Exercise objective ->
Return exactly those lines of the material below that fall between the line holding "high.y += 0.02 * back;" and the line holding "const pull = Math.sin(Math.PI", inclusive.

Start of Supplied data

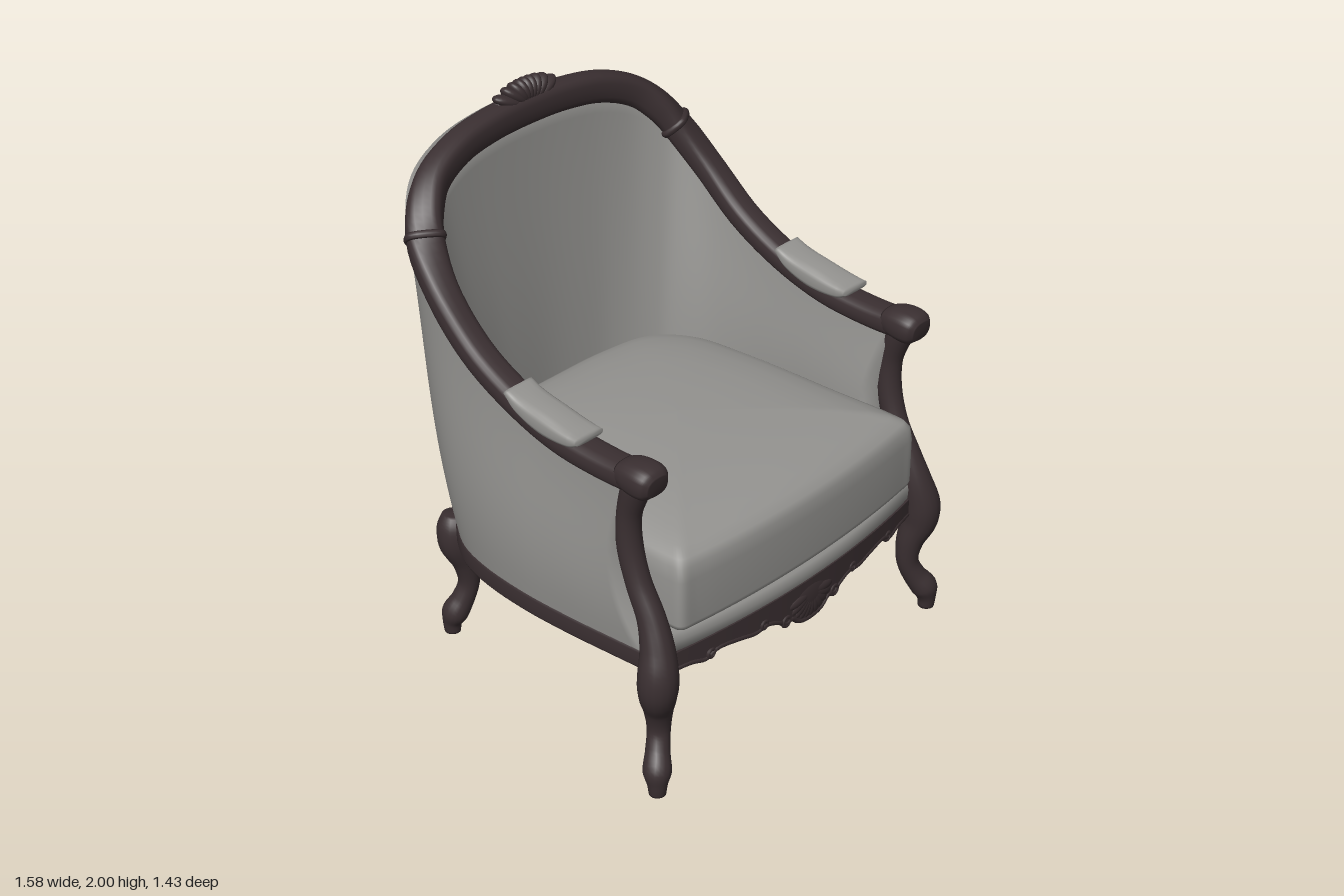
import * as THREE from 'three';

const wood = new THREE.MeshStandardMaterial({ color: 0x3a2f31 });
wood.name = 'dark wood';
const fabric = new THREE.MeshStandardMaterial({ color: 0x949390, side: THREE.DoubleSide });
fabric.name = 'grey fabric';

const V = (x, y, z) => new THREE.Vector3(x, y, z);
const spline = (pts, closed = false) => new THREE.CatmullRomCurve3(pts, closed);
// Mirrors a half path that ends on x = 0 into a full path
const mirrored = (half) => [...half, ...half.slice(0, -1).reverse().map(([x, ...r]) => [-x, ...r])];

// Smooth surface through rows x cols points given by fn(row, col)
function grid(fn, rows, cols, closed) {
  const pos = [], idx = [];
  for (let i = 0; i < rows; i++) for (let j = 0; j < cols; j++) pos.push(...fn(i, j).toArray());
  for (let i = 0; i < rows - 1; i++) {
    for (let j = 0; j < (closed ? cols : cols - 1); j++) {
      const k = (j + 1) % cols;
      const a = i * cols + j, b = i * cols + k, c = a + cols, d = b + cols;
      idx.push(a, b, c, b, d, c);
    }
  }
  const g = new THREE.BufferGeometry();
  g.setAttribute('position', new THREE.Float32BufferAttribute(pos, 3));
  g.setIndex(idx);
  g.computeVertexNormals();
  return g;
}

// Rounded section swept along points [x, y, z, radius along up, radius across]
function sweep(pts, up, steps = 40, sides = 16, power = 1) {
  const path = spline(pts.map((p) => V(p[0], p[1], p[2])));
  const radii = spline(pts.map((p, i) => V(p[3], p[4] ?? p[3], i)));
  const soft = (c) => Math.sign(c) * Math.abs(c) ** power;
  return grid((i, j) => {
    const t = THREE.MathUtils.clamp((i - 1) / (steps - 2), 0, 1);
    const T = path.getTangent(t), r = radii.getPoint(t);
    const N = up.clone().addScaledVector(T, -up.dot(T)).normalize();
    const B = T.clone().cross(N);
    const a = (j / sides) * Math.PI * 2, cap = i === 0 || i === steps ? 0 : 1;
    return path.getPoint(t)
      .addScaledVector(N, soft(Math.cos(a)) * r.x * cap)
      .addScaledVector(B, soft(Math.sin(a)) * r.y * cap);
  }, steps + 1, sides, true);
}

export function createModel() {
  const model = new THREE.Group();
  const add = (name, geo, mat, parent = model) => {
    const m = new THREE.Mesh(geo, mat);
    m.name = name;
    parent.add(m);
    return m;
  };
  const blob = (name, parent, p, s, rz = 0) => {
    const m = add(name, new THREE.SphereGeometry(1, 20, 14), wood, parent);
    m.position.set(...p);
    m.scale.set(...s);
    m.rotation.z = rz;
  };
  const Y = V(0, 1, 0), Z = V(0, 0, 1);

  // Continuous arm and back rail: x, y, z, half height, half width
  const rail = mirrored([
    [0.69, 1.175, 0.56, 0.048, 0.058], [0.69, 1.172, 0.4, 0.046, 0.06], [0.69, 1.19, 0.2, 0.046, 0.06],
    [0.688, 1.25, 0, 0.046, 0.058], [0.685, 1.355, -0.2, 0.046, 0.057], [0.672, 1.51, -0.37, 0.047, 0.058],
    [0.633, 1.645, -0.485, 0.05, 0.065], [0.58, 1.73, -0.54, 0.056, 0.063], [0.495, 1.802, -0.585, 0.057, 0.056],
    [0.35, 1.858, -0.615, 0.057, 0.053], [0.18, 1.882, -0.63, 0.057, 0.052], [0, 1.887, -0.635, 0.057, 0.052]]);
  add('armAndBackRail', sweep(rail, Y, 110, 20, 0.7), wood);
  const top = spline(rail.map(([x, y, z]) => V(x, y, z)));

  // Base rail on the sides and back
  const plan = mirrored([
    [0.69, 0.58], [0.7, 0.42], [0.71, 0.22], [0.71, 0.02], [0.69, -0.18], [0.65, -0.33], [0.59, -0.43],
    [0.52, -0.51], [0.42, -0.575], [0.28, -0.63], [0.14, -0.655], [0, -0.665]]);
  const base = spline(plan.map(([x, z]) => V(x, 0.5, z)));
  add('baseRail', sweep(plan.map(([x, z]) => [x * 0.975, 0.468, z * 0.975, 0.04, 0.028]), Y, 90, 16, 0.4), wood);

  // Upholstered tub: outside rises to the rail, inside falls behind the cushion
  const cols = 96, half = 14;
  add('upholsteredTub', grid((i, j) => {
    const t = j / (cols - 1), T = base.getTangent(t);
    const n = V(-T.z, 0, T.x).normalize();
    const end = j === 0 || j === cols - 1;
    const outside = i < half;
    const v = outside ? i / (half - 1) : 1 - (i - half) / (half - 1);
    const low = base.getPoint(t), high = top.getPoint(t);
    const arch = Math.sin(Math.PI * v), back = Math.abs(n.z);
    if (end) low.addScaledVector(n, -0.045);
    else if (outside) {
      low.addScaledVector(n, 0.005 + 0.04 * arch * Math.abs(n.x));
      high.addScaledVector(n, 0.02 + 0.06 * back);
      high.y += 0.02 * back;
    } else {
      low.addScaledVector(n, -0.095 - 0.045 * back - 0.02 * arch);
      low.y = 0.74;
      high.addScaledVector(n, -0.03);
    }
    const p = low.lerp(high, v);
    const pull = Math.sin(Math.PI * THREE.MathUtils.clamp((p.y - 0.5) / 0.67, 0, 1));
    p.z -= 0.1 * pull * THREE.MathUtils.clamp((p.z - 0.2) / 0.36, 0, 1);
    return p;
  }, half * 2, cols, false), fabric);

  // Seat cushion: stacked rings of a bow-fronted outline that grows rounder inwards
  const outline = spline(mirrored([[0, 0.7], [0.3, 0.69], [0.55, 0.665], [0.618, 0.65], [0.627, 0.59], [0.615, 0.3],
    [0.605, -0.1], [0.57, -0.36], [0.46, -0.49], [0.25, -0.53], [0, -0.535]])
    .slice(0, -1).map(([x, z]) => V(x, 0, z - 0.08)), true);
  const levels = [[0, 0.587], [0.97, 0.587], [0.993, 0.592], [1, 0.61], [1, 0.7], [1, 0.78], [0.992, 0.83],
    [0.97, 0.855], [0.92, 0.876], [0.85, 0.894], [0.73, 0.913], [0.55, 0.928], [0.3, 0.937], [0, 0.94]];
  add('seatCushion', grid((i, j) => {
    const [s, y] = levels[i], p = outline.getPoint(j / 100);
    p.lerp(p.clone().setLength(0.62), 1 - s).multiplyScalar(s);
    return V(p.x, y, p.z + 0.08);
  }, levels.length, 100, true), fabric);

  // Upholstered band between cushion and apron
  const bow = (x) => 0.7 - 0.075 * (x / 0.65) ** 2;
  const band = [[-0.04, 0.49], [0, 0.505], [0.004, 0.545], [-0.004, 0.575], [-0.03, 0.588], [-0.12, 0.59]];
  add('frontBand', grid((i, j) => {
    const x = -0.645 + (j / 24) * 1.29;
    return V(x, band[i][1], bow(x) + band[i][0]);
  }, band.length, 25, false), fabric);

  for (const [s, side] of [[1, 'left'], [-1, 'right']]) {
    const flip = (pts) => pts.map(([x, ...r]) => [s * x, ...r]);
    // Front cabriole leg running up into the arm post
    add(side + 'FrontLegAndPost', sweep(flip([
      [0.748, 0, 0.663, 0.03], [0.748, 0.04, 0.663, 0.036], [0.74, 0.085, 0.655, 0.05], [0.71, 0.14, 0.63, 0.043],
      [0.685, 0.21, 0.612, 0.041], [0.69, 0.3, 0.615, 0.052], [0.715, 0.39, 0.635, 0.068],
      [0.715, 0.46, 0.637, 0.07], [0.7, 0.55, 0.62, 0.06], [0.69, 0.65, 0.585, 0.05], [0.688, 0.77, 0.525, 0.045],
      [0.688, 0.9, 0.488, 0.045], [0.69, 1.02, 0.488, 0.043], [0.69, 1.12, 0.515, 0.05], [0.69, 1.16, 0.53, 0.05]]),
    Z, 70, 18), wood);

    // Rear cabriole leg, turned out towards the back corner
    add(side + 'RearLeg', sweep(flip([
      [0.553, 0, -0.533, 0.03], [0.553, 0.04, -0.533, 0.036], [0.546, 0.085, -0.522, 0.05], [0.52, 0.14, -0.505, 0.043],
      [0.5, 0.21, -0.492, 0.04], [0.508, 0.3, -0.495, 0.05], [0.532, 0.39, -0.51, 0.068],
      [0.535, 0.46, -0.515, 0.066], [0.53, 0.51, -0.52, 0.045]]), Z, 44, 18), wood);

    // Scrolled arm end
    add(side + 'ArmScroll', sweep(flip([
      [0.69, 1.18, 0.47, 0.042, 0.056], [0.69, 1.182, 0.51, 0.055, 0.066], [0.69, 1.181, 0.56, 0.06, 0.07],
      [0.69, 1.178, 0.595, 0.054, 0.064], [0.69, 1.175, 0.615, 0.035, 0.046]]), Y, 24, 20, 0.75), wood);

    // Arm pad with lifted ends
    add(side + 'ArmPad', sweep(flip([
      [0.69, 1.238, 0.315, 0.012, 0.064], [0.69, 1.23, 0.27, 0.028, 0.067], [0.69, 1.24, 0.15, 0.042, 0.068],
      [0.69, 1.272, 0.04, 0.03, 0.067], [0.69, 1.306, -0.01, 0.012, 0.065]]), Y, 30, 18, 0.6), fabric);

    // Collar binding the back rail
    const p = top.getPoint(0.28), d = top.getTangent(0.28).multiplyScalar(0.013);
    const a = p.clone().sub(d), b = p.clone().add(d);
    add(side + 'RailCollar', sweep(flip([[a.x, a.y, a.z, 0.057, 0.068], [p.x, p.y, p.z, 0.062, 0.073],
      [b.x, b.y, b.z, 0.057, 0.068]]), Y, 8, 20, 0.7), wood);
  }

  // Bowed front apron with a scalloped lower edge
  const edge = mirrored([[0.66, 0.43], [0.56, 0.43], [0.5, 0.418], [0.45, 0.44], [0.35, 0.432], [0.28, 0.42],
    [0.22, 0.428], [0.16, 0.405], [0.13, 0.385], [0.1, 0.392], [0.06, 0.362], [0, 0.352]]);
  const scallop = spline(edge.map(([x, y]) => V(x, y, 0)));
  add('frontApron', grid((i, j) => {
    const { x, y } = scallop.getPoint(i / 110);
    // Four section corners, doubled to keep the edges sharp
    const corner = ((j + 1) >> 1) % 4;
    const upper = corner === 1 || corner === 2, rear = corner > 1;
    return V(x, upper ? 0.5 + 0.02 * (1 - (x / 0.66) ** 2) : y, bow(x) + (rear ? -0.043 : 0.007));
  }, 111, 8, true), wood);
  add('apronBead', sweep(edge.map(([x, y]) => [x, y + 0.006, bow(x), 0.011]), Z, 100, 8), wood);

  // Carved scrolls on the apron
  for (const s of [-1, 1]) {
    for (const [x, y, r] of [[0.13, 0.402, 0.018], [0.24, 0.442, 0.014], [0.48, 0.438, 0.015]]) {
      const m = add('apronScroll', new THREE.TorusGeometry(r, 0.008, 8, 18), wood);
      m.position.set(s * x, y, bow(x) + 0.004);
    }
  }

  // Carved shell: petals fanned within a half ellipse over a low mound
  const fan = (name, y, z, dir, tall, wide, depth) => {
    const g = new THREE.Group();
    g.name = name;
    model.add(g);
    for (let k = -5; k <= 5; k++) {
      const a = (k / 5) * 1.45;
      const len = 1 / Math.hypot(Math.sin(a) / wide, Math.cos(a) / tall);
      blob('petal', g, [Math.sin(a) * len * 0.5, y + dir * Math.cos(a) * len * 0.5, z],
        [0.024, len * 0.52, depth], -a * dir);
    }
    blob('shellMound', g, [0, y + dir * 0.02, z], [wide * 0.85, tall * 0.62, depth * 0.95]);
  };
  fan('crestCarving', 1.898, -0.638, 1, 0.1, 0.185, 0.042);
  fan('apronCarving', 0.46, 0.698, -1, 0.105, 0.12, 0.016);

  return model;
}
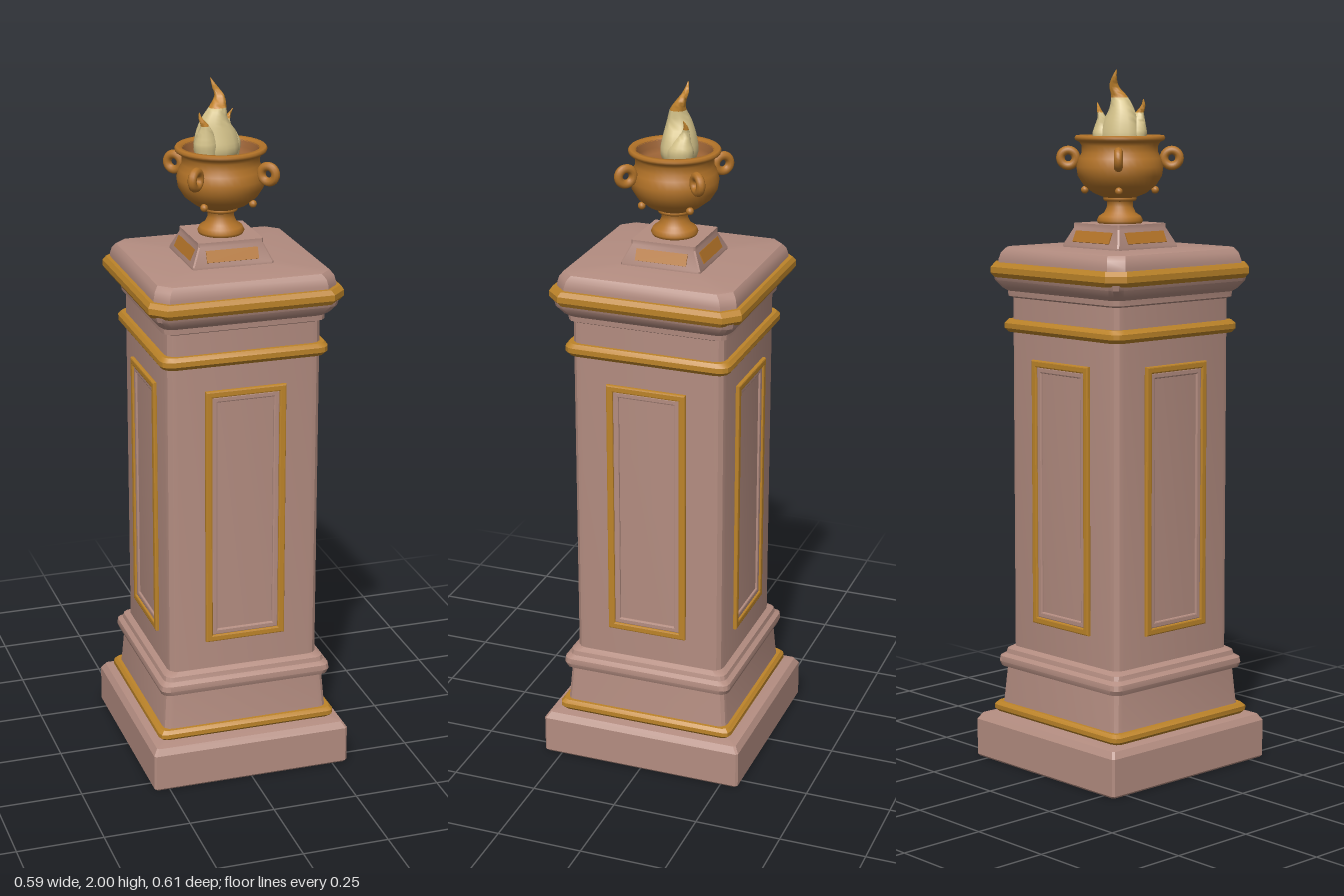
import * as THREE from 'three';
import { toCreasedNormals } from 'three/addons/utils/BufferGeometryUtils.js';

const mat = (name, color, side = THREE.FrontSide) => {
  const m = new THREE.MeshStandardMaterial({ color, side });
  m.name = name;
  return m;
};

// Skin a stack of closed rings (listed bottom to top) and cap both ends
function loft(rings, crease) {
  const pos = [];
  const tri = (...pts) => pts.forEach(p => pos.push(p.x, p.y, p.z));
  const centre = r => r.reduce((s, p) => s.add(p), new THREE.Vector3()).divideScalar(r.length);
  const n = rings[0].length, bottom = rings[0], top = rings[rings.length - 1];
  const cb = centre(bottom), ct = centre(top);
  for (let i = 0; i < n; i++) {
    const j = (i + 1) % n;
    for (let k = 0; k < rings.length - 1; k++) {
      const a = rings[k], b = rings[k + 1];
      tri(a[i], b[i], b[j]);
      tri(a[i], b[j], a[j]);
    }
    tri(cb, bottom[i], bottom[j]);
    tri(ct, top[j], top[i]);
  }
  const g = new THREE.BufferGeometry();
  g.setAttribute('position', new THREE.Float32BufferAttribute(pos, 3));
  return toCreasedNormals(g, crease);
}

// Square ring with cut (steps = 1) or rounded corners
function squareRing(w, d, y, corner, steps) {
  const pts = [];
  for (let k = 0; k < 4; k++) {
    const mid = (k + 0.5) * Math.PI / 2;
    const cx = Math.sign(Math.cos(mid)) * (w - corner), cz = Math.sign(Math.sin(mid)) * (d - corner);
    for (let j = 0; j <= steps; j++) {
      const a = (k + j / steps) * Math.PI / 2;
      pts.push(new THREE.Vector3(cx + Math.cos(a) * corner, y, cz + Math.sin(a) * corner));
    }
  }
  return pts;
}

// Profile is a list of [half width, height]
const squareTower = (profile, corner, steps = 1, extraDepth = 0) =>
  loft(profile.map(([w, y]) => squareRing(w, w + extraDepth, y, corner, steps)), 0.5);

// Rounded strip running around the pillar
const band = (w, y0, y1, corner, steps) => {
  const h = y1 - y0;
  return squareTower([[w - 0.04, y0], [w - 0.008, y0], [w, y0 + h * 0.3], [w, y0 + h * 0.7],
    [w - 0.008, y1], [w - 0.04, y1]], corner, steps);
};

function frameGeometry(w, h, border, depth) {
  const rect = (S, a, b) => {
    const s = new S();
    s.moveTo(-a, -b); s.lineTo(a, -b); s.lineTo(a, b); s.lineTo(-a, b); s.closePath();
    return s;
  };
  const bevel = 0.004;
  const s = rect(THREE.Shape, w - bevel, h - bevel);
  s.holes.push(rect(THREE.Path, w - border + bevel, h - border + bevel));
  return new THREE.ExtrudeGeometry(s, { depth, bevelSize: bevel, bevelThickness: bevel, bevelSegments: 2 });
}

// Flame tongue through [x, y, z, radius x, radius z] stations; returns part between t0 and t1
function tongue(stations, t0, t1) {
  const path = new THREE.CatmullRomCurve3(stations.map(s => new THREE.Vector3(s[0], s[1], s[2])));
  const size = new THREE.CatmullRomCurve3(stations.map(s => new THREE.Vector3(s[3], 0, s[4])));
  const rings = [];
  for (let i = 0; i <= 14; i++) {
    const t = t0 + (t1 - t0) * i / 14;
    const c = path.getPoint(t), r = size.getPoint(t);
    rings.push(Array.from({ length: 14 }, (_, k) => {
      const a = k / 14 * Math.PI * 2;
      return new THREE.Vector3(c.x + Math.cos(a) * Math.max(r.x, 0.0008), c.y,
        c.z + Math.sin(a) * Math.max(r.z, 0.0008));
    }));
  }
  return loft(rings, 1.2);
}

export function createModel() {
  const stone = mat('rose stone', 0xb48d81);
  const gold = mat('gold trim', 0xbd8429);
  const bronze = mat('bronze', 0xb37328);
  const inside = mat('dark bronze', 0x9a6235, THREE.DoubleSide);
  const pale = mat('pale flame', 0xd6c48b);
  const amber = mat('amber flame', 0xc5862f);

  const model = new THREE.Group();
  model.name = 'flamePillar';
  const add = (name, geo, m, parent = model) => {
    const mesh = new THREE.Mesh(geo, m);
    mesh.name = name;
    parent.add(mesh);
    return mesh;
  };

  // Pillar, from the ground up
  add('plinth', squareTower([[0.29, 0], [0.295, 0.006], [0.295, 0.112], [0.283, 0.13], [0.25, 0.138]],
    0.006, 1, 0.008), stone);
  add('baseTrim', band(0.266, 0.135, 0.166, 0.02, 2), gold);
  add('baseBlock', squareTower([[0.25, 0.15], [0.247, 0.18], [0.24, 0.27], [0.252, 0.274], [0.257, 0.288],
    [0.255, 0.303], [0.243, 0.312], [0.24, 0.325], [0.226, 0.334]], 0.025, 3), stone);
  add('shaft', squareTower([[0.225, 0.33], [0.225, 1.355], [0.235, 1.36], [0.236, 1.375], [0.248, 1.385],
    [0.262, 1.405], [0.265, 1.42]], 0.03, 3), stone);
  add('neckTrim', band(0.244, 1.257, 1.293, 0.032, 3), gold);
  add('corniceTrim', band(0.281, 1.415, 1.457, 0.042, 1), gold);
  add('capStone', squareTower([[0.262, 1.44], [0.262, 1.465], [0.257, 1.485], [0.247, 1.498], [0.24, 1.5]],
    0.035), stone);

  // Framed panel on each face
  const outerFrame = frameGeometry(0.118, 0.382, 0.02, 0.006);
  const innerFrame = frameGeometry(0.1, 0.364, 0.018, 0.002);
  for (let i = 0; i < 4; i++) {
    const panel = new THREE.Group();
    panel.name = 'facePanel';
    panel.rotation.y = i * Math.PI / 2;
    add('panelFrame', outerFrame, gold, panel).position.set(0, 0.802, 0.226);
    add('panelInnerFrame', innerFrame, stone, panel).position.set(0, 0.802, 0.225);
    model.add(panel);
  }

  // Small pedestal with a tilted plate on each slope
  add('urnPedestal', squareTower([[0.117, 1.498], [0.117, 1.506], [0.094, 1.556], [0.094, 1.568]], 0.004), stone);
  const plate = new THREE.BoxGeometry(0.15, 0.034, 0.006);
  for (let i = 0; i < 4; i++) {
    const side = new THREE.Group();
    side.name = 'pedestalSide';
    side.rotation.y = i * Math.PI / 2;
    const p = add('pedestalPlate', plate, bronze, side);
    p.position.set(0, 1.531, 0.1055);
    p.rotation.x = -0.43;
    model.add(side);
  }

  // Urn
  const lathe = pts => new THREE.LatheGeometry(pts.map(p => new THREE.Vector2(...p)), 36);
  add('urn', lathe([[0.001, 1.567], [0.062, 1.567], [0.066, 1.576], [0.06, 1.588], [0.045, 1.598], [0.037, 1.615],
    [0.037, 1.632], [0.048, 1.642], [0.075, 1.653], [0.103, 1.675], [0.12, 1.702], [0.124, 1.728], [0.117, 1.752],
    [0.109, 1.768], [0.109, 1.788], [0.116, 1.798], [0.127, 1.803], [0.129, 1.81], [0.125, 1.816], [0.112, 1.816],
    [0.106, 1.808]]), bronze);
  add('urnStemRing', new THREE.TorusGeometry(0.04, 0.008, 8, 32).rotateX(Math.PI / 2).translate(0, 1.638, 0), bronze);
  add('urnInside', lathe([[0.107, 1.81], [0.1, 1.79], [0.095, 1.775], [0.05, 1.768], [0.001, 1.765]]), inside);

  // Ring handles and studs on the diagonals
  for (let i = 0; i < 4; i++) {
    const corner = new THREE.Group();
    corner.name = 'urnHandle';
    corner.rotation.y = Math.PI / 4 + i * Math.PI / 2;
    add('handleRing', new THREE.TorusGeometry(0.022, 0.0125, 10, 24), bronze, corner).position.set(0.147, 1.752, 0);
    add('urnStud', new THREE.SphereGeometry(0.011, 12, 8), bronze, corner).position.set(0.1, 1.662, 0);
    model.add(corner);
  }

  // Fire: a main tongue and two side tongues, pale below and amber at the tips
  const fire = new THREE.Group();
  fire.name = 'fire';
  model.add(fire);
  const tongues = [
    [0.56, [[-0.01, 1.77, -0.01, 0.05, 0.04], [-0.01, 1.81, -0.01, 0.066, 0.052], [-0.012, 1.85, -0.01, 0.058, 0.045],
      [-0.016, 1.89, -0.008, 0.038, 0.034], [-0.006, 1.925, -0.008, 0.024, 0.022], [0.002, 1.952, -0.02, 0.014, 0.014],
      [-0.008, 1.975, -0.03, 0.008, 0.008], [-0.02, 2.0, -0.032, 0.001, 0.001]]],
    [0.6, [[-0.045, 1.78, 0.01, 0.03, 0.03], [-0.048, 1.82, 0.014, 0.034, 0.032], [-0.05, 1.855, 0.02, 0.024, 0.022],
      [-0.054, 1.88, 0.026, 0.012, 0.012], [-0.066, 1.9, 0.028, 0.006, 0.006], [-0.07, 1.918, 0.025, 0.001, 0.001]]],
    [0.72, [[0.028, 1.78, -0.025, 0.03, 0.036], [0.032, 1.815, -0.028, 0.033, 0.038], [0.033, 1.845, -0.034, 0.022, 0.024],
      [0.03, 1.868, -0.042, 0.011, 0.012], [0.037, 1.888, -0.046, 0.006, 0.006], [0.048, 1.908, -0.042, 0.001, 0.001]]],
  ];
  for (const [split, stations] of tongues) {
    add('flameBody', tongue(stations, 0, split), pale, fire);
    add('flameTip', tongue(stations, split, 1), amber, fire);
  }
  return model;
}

End of Supplied data

Exercise response ->
      high.y += 0.02 * back;
    } else {
      low.addScaledVector(n, -0.095 - 0.045 * back - 0.02 * arch);
      low.y = 0.74;
      high.addScaledVector(n, -0.03);
    }
    const p = low.lerp(high, v);
    const pull = Math.sin(Math.PI * THREE.MathUtils.clamp((p.y - 0.5) / 0.67, 0, 1));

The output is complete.